My father used to pray the same prayer every day, as we sat down to eat:
Father, bless this food, and let it nourish our bodies.
It was a simple prayer, but a good one. My busy childish mind didn't linger too long on it, but I heard it every day, at every meal: Bless this food, Father. Allow it to nourish our bodies. Now a mother herself, my wonderful sister turned it into a little song for her children to sing as a mealtime prayer:
Thank you, Lord, for this food
You always provide for us
Bless this food to our bodies
Let our bodies do your work.
Whether I was sitting at the family table, or in a school cafeteria, or feeding my baby mashed avocado, I prayed this prayer. It was part of our ritual of eating, this song of joy and thanksgiving before meals. Some days my mind did not rest fully in the words, like a pebble skimming over a pond. Other days, I plunged more deeply. I regarded this prayer as a pointing-to my greater sense of thankfulness, for all of the many provisions I have received from the Father, from my shoe laces to forgiveness and grace.
I remember the first time I prepared a traditional nourishing meal for my children and sat down with them to eat it and prayed this prayer, once again: Father, let this food nourish our bodies.
I was sitting at the table between my two children and I had just carefully prepared two little plates full of food. I had done as much as I could on that day, with the time, money, energy available to me, to give them nourishing foods. And there was something incredibly satisfying about that. The food I set before them was good; good in that soul-satisfying sense, the kind of good that means when you look at it, you hear the far-off echoes of Genesis whisper in your heart: God saw all that He had made, and it was very good.
But because I am little and He is big, because I am creature and He is Creator, because I know that I am finite, frail and fallible, and that He is my Great Daddy Who Knows Everything, I asked Him to bless it. I asked Him to allow the to food nourish their little bodies.
Because the truth is, perfect preparation does not always mean perfect success. Not in academics. Not in health. Not in anything. I bump up against the limits of my knowledge. I bump up against the limits of my time, resources, energy. I do as much as I can, and then, with my spoon in the air, I stop and pray: Let it nourish our bodies.

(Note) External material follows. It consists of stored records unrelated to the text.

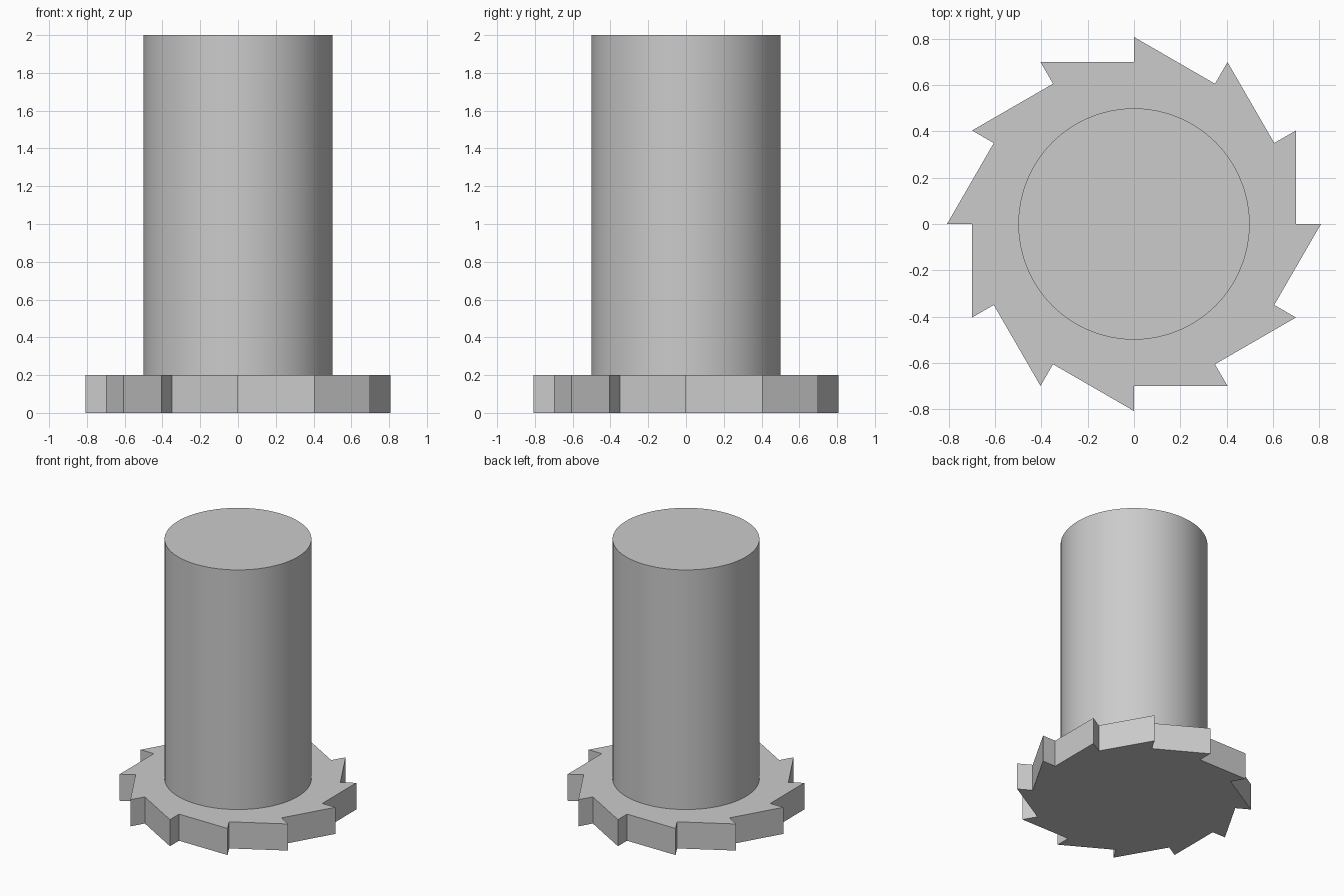
import bpy, bmesh, math
from mathutils import Vector

cube = bpy.data.objects.get("Cube")
if cube:
    bpy.data.objects.remove(cube, do_unlink=True)

# Single grey material
grey = bpy.data.materials.new("plain grey")
grey.use_nodes = True
colour = (0.6, 0.6, 0.6, 1)
grey.diffuse_color = colour
grey.node_tree.nodes["Principled BSDF"].inputs["Base Color"].default_value = colour


def extruded(name, outline, bottom, top):
    """Solid prism from a closed outline in the ground plane."""
    bm = bmesh.new()
    face = bm.faces.new([bm.verts.new((x, y, bottom)) for x, y in outline])
    result = bmesh.ops.extrude_face_region(bm, geom=[face], use_keep_orig=True)
    moved = [v for v in result["geom"] if isinstance(v, bmesh.types.BMVert)]
    bmesh.ops.translate(bm, verts=moved, vec=Vector((0, 0, top - bottom)))
    bmesh.ops.recalc_face_normals(bm, faces=bm.faces)
    mesh = bpy.data.meshes.new(name)
    bm.to_mesh(mesh)
    bm.free()
    mesh.materials.append(grey)
    obj = bpy.data.objects.new(name, mesh)
    bpy.context.collection.objects.link(obj)
    return obj


def polar(radius, angle):
    return radius * math.cos(angle), radius * math.sin(angle)


# Ratchet wheel: each tooth has a radial face and a sloping back
TEETH = 12
ROOT = 0.7
TIP = ROOT / math.cos(math.tau / TEETH)
outline = []
for i in range(TEETH):
    angle = i * math.tau / TEETH
    outline += [polar(TIP, angle), polar(ROOT, angle)]
extruded("ratchet_wheel", outline, 0, 0.2)

# Round shaft standing on the wheel
SIDES = 96
circle = [polar(0.5, i * math.tau / SIDES) for i in range(SIDES)]
shaft = extruded("shaft", circle, 0.2, 2)
bpy.ops.object.select_all(action="DESELECT")
shaft.select_set(True)
bpy.context.view_layer.objects.active = shaft
bpy.ops.object.shade_smooth_by_angle(angle=math.radians(30))
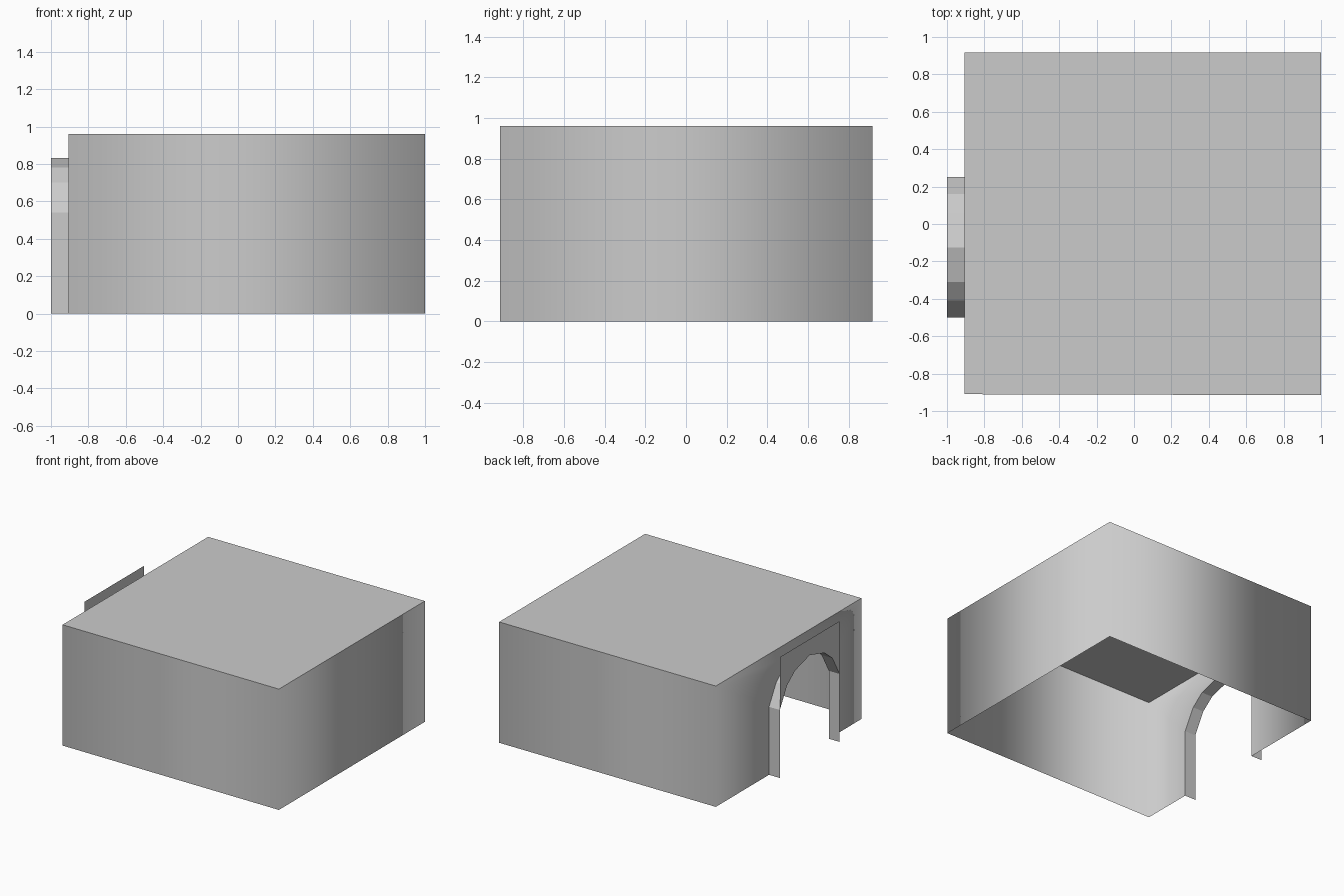
import bpy
import bmesh

if "Cube" in bpy.data.objects:
    bpy.data.objects.remove(bpy.data.objects["Cube"], do_unlink=True)

grey = bpy.data.materials.new("plaster_grey")
grey.use_nodes = True
grey.diffuse_color = (0.6, 0.6, 0.6, 1)
grey.node_tree.nodes["Principled BSDF"].inputs["Base Color"].default_value = (0.6, 0.6, 0.6, 1)

HEIGHT = 0.96
WALL_X, PORCH_X = -0.905, -1.0
ARCH_Y = -0.125


def make_part(name, faces, smooth=False):
    """Build one sheet object from faces given as point lists, sharing vertices."""
    bm = bmesh.new()
    for points in faces:
        face = bm.faces.new([bm.verts.new(p) for p in points])
        face.smooth = smooth
    bmesh.ops.remove_doubles(bm, verts=bm.verts, dist=0.0005)
    mesh = bpy.data.meshes.new(name)
    bm.to_mesh(mesh)
    bm.free()
    mesh.materials.append(grey)
    obj = bpy.data.objects.new(name, mesh)
    bpy.context.collection.objects.link(obj)
    return obj


def at_x(x, profile):
    return [(x, y, z) for y, z in profile]


# Arch outline: half profile mirrored about the arch centre, from back foot to front foot
half = [(0.375, 0), (0.375, 0.54), (0.285, 0.70), (0.185, 0.78)]
arch = [(ARCH_Y + y, z) for y, z in half] + [(ARCH_Y, 0.833)]
arch += [(ARCH_Y - y, z) for y, z in reversed(half)]

# Room walls: three plain sides and one with the arched opening
plan = [(WALL_X, -0.91), (1.0, -0.915), (1.0, 0.918), (WALL_X, 0.918)]
walls = []
for (ax, ay), (bx, by) in zip(plan, plan[1:]):
    walls.append([(ax, ay, 0), (bx, by, 0), (bx, by, HEIGHT), (ax, ay, HEIGHT)])
back_y, front_y = plan[3][1], plan[0][1]
outline = [(back_y, 0)] + arch + [(front_y, 0), (front_y, HEIGHT), (back_y, HEIGHT)]
walls.append(at_x(WALL_X, outline))
make_part("room_walls", walls, smooth=True)

# Flat roof sheet
make_part("roof", [[(x, y, HEIGHT) for x, y in plan]])

# Arch lining running outward from the wall
lining = [[(WALL_X, *a), (PORCH_X, *a), (PORCH_X, *b), (WALL_X, *b)]
          for a, b in zip(arch, arch[1:])]
make_part("arch_lining", lining)

# Panel over the arch at the outer end of the lining
curve = arch[1:-1]
panel = [at_x(PORCH_X, [a, b, (b[0], HEIGHT), (a[0], HEIGHT)])
         for a, b in zip(curve, curve[1:])]
make_part("arch_panel", panel)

If you pray, what do you pray for your meals? Have the words changed over the years?
Shared at Fat Tuesday, Traditional Tuesdays, Real Food Wednesday, Thank Your Body Thursday, Tasty Traditions.